Below are records that should be duplicated exactly, with no image retained.

• [Stored data]
·····
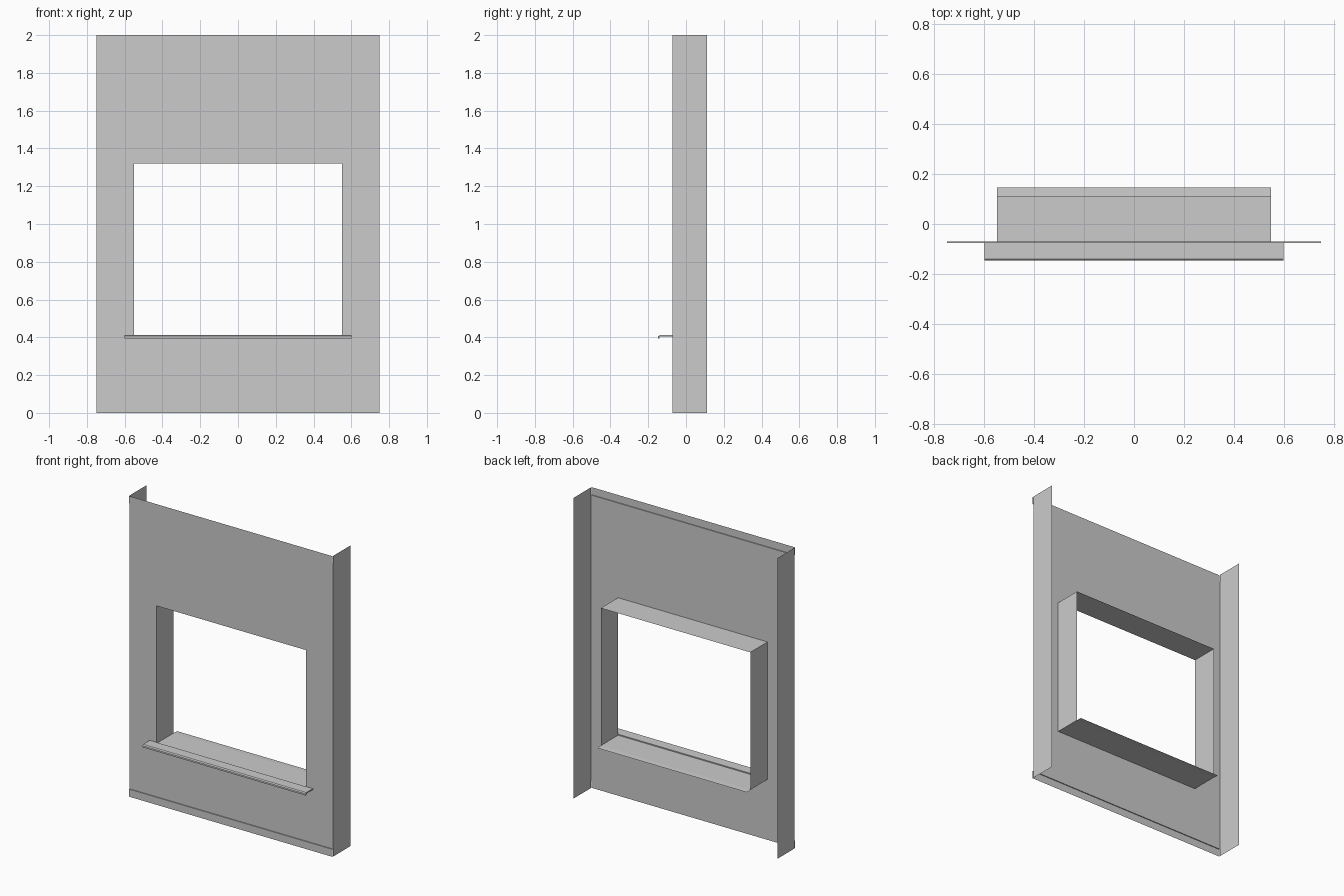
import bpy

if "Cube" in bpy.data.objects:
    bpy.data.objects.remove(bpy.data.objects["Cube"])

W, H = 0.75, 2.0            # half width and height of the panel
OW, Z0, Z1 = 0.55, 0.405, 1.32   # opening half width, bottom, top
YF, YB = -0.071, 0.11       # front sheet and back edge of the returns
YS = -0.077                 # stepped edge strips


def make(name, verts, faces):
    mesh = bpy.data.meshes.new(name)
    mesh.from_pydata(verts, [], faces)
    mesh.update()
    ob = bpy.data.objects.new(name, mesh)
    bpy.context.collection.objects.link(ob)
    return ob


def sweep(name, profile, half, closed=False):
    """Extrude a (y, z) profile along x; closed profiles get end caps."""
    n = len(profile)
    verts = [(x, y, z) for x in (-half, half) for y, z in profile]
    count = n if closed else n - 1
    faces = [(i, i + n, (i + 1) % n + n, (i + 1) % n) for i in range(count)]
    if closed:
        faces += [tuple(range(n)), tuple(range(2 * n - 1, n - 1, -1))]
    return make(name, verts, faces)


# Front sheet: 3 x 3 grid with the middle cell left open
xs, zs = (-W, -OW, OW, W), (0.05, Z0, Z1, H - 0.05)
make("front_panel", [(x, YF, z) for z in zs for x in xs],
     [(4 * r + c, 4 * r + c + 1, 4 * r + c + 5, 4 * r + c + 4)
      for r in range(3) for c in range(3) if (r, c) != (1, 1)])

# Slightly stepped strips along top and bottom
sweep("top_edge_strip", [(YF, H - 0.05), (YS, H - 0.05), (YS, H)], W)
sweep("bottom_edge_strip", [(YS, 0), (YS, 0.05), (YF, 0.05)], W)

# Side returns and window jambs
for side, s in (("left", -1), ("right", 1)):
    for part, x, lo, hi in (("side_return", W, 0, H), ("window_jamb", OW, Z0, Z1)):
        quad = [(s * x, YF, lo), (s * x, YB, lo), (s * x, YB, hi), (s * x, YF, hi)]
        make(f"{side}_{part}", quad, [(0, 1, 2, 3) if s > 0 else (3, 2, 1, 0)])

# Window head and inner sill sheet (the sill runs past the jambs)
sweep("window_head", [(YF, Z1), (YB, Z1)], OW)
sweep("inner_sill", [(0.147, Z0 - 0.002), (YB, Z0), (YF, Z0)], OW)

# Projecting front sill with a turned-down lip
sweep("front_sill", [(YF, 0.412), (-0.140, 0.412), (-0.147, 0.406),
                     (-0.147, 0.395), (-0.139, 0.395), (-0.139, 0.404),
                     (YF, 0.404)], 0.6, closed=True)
·····
• [Written response]
import bpy

if "Cube" in bpy.data.objects:
    bpy.data.objects.remove(bpy.data.objects["Cube"])

W, H = 0.75, 2.0            # half width and height of the panel
OW, Z0, Z1 = 0.55, 0.405, 1.32   # opening half width, bottom, top
YF, YB = -0.071, 0.11       # front sheet and back edge of the returns
YS = -0.077                 # stepped edge strips


def make(name, verts, faces):
    mesh = bpy.data.meshes.new(name)
    mesh.from_pydata(verts, [], faces)
    mesh.update()
    ob = bpy.data.objects.new(name, mesh)
    bpy.context.collection.objects.link(ob)
    return ob


def sweep(name, profile, half, closed=False):
    """Extrude a (y, z) profile along x; closed profiles get end caps."""
    n = len(profile)
    verts = [(x, y, z) for x in (-half, half) for y, z in profile]
    count = n if closed else n - 1
    faces = [(i, i + n, (i + 1) % n + n, (i + 1) % n) for i in range(count)]
    if closed:
        faces += [tuple(range(n)), tuple(range(2 * n - 1, n - 1, -1))]
    return make(name, verts, faces)


# Front sheet: 3 x 3 grid with the middle cell left open
xs, zs = (-W, -OW, OW, W), (0.05, Z0, Z1, H - 0.05)
make("front_panel", [(x, YF, z) for z in zs for x in xs],
     [(4 * r + c, 4 * r + c + 1, 4 * r + c + 5, 4 * r + c + 4)
      for r in range(3) for c in range(3) if (r, c) != (1, 1)])

# Slightly stepped strips along top and bottom
sweep("top_edge_strip", [(YF, H - 0.05), (YS, H - 0.05), (YS, H)], W)
sweep("bottom_edge_strip", [(YS, 0), (YS, 0.05), (YF, 0.05)], W)

# Side returns and window jambs
for side, s in (("left", -1), ("right", 1)):
    for part, x, lo, hi in (("side_return", W, 0, H), ("window_jamb", OW, Z0, Z1)):
        quad = [(s * x, YF, lo), (s * x, YB, lo), (s * x, YB, hi), (s * x, YF, hi)]
        make(f"{side}_{part}", quad, [(0, 1, 2, 3) if s > 0 else (3, 2, 1, 0)])

# Window head and inner sill sheet (the sill runs past the jambs)
sweep("window_head", [(YF, Z1), (YB, Z1)], OW)
sweep("inner_sill", [(0.147, Z0 - 0.002), (YB, Z0), (YF, Z0)], OW)

# Projecting front sill with a turned-down lip
sweep("front_sill", [(YF, 0.412), (-0.140, 0.412), (-0.147, 0.406),
                     (-0.147, 0.395), (-0.139, 0.395), (-0.139, 0.404),
                     (YF, 0.404)], 0.6, closed=True)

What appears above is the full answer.